Topic: Media Research Center
The Media Research Center's MRC Latino project, as we've noted, is undermined by the MRC's reputation for being less than friendly to Hispanics. A March 27 MRC Business & Media Institute item by Sean Long is another example:
Rather than dismissing his contrary views as sour grapes, the media simply ignore César Chávez’s opinions that stray from liberal orthodoxy.
Chávez was a 1960s and 70s union leader who promoted unionization and Californian farm workers’ strikes. The farm workers of the time were predominantly Latino. He is particularly famous for the Delano grape strike: a five-year strike and boycott against Californian grapes. Liberals seized on this boycott, as well as several high profile hunger strikes, to promote Chávez as a symbol of immigrant and Latino rights.
Even today, prominent media outlets often praise Chávez, just as they lauded his movement during the 1960s. With the new biopic, “César Chávez,” being released on March 28 ahead of his March 31 birth date, immigration activists have once again begun invoking his legacy.
However, Chávez reportedly compared La Raza to Hitler and called for increased enforcement against illegal immigration but liberal media outlets ignore these statements while using his legacy to promote their own agenda on immigration and identity politics.

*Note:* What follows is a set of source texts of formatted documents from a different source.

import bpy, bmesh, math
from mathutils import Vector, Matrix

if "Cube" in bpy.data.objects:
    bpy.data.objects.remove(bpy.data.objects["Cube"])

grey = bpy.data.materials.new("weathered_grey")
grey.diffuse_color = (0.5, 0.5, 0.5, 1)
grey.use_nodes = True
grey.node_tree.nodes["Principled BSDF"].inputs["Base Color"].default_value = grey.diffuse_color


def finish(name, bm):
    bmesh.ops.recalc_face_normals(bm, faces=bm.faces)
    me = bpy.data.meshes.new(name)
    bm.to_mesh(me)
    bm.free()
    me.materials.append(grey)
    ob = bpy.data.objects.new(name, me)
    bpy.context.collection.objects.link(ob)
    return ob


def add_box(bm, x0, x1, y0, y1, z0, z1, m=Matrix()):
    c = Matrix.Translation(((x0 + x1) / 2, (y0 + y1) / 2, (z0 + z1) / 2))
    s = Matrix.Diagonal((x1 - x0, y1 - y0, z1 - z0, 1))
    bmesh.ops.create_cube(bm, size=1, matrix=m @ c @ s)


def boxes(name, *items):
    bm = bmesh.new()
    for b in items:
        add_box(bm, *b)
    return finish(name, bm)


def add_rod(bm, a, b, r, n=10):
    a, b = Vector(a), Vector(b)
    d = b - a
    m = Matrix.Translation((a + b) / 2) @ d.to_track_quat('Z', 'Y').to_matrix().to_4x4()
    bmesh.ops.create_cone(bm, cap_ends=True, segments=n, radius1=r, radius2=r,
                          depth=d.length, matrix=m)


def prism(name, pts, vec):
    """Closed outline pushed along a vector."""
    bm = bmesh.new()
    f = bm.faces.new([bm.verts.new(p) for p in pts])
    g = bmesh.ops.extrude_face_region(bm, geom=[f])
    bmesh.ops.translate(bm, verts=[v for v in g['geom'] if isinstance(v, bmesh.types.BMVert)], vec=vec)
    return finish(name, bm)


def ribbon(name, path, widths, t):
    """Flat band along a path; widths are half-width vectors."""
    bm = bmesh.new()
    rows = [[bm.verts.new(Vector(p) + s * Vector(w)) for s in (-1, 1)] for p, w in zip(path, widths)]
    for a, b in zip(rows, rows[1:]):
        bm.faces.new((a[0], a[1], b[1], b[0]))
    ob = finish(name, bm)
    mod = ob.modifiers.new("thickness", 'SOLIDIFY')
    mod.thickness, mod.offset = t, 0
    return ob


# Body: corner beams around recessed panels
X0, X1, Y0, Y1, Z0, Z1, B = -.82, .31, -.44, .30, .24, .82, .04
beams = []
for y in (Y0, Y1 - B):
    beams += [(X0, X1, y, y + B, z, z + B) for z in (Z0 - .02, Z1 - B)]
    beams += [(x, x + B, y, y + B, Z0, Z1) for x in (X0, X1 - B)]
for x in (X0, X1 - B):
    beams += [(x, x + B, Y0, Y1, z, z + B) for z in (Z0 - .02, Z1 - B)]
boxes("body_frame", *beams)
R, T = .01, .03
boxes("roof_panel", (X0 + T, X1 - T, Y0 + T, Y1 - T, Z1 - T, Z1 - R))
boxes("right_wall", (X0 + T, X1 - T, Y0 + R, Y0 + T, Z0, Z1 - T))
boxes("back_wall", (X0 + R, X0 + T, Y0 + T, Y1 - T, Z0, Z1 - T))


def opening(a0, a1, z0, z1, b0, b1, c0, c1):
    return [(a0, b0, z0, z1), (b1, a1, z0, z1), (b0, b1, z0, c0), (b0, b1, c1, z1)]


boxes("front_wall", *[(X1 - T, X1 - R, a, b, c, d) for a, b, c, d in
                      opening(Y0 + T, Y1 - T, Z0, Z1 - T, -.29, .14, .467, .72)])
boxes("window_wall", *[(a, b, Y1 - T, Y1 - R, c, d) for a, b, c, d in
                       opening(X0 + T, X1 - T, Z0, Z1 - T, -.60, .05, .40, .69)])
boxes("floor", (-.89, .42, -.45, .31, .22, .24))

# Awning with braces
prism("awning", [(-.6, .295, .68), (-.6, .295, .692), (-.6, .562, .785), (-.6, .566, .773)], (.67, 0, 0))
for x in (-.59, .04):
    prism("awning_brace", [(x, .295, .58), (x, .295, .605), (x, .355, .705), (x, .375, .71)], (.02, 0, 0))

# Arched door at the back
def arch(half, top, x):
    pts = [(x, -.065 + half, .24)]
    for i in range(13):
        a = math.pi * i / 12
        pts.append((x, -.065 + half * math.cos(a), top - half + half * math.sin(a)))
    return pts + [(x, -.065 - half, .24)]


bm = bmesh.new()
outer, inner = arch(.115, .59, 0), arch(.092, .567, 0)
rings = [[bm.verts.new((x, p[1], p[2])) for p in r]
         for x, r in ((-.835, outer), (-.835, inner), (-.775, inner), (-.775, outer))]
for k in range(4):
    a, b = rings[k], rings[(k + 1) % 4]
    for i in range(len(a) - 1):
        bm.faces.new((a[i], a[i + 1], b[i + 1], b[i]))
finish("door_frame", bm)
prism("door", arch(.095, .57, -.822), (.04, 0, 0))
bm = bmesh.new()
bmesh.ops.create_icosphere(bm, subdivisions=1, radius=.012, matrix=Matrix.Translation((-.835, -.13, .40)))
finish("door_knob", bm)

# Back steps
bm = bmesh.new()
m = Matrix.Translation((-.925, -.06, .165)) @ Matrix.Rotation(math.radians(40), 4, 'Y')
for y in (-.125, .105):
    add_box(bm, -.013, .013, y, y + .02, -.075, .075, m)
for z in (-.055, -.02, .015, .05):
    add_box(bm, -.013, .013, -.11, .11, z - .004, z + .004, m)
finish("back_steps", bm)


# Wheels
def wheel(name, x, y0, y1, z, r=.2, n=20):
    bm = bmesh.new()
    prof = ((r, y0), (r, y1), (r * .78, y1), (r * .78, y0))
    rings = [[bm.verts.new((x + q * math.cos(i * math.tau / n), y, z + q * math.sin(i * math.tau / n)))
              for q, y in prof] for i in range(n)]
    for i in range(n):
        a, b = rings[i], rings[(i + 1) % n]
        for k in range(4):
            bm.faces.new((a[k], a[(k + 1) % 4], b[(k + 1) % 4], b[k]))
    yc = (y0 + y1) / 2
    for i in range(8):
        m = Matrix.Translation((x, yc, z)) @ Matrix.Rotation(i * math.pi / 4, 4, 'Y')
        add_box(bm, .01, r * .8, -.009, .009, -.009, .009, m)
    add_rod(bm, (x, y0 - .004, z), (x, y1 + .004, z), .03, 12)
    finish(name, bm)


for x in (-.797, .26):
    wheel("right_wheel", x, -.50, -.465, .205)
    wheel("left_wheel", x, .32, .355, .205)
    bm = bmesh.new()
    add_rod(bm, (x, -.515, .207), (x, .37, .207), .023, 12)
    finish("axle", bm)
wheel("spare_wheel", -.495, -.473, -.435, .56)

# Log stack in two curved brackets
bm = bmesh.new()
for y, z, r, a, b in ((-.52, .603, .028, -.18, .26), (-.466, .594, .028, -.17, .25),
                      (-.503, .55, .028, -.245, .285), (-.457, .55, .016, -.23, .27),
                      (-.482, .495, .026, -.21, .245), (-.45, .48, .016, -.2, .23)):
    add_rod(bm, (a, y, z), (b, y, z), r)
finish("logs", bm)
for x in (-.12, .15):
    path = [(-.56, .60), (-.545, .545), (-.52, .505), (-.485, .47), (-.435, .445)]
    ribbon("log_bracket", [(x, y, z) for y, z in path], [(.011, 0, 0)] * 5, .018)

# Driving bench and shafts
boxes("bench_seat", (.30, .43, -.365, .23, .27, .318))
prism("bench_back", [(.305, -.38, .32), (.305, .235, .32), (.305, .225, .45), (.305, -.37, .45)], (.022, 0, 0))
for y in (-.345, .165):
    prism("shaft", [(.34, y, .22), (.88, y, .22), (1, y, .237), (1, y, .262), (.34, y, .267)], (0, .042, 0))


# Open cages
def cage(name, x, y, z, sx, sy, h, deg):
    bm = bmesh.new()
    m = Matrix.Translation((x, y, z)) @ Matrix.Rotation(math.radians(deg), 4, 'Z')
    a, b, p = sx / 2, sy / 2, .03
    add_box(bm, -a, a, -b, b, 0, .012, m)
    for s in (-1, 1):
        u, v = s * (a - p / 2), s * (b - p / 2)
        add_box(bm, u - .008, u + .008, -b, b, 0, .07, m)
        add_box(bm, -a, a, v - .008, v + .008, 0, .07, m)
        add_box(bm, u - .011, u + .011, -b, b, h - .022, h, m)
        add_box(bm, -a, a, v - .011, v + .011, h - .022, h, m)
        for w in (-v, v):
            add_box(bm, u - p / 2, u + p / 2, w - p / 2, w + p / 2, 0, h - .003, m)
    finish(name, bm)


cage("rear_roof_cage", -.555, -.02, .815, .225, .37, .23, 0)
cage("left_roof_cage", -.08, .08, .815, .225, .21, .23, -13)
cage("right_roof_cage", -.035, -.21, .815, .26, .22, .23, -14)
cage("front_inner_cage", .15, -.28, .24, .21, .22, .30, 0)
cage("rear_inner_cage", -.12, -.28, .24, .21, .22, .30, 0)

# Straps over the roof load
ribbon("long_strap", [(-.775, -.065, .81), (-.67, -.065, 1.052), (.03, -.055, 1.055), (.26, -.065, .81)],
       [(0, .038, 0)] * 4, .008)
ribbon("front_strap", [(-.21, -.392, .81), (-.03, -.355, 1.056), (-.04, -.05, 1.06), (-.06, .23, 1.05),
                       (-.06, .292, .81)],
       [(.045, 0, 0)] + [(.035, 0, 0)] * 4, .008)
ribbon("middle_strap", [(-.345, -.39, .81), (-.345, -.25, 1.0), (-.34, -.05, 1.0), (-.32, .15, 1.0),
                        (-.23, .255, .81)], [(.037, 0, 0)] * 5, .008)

Long's source for the claim about Chavez likening La Raza to Hitler is a 2009 National Review blog post by anti-immigration activist Mark Krikorian about an oblique reference to a “la raza” group Chavez made in 1969.
It’s dishonest for Long to suggest that today’s La Raza is like the “la raza” movement of the late '60s or to portray Chavez’s 1969 criticism as applying to all “Latino advocacy groups.” The fact that the Cesar Chavez Foundation is a La Raza affiliate also undercuts the argument.
Further, whatever differences Chavez had with "la raza" groups disappeared a few years later. A book of essays on Chavez notes that most of those groups were working with Chavez's United Farm Workers, and activists were crediting Chavez with creating ethnic pride among Hispanics.
The MRC has previously falsely attacked La Raza as a "radical" and "separatist" group.